They lived in small towns, often so small they weren’t really towns at all. In some places they weren’t welcome, because of Reason’s father, but that didn’t happen too often. Occasionally she would go to school, but mostly Sarafina taught Reason herself at whatever hotel, caravan park, settlement, or campsite they called home. Mostly mathematics, which they both loved.

By the time Reason was five she could recognize mathematical patterns in the number of petals in a flower, or ripples in a pond, she could figure out if a number was divisible by nine no matter how long it was (nine is Reason’s favorite number). She knew that any number multiplied by five would end in a five or a zero. (So far, all the major events in Reason’s life have happened when she was an age ending in a five or a zero.) Everything in the world, Sarafina taught her, is knowable, because everything is made up of numbers.

They read a lot. All sorts of books. Histories, books about different animals and countries, about the climate, the stars, the seas, the rocks and the earth. As long as they weren’t made up. As long as the stories had nothing to do with magic.

Living with Sarafina was interesting.

Custody Case

When Reason was still ten, which is divisible by five, Esmeralda Cansino found them. Or rather the police did. Reason was taken from her mother, but wasn’t given to her grandmother. She was placed in care, which meant staying in a school for kids without parents, a school from which you never got to go home. Her dorm had six bunk beds and smelled musty. Reason didn’t mind, she’d stayed in hotels and pubs that smelled a lot worse.

Some people came by who asked Reason lots of questions. Who was her father? Reason could answer that one truthfully. “I don’t know.”

“But you know what he was, right?” asked the man. The woman poked him sharply with her elbow, and raised her eyebrows.

Reason could tell he was in trouble for asking that question but she answered anyway. “He was an Aboriginie. But I don’t know what people. Mum thinks he said he was a Koori, but she’s not even sure of that. They were only together one night. It was in a hotel,” she added helpfully. She was pleased she had remembered to call Sarafina “mum” instead of Sarafina.
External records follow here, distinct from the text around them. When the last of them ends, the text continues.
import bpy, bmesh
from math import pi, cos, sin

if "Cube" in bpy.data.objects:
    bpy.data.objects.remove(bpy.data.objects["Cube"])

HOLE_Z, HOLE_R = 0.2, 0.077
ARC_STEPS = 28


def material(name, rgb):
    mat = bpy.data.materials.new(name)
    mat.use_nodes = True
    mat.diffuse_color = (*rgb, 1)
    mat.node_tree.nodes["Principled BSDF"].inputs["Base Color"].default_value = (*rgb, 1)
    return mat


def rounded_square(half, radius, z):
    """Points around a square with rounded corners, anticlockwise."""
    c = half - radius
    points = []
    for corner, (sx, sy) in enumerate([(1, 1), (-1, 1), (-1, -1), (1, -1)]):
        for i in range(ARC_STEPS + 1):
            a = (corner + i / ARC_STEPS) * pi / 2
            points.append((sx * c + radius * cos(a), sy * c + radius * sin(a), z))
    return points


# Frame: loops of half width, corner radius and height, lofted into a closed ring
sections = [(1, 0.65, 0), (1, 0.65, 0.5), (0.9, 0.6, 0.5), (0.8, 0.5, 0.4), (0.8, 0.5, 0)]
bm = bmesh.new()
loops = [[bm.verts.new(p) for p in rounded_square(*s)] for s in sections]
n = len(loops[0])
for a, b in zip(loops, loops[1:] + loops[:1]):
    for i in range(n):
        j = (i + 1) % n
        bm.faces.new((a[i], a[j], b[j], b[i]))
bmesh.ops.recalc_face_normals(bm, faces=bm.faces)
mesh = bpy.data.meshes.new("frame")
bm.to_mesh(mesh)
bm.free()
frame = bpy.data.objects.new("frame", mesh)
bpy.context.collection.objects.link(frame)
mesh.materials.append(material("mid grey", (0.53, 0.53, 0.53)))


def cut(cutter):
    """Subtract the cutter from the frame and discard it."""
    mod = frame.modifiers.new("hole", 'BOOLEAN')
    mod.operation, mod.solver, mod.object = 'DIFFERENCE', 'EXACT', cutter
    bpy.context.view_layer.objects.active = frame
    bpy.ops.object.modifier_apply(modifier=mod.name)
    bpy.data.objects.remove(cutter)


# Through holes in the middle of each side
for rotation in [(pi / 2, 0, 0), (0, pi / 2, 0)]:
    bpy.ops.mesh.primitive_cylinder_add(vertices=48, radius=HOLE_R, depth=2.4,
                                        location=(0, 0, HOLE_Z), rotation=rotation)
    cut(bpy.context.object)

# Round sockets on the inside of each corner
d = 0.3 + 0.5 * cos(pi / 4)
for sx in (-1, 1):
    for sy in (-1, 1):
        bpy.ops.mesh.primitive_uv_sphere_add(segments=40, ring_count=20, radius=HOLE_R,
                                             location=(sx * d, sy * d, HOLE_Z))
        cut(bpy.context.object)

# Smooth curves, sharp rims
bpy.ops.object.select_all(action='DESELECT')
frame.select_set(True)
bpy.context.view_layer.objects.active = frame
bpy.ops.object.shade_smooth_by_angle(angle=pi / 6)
“Does your mum have a lot of different men stay the night with her?”

Another question that allowed Reason to tell the truth.

“No, never.”

They asked lots more questions. Most were about Sarafina. Reason said what Sarafina had taught her to say. A lot of what she said wasn’t true.

She didn’t tell them about any of the mathematical games they played. She didn’t tell them about the times Sarafina would shake uncontrollably and talk to people who weren’t there.

She told them about all the different towns and settlements she’d been to and which ones she liked the best. She didn’t say that her grandmother was evil, just that she loved her mother, and wanted to stay with her.

They had to go to Sydney for a court hearing. It was big and bustling and scary. Reason had never been to a city before. She was asked all the same questions and gave them all the same answers.

Sarafina had to sign a document saying that she would take the pills the doctors gave her and she would give Esmeralda access to her granddaughter. Sarafina signed the papers, threw away the pills, and then they ran away again.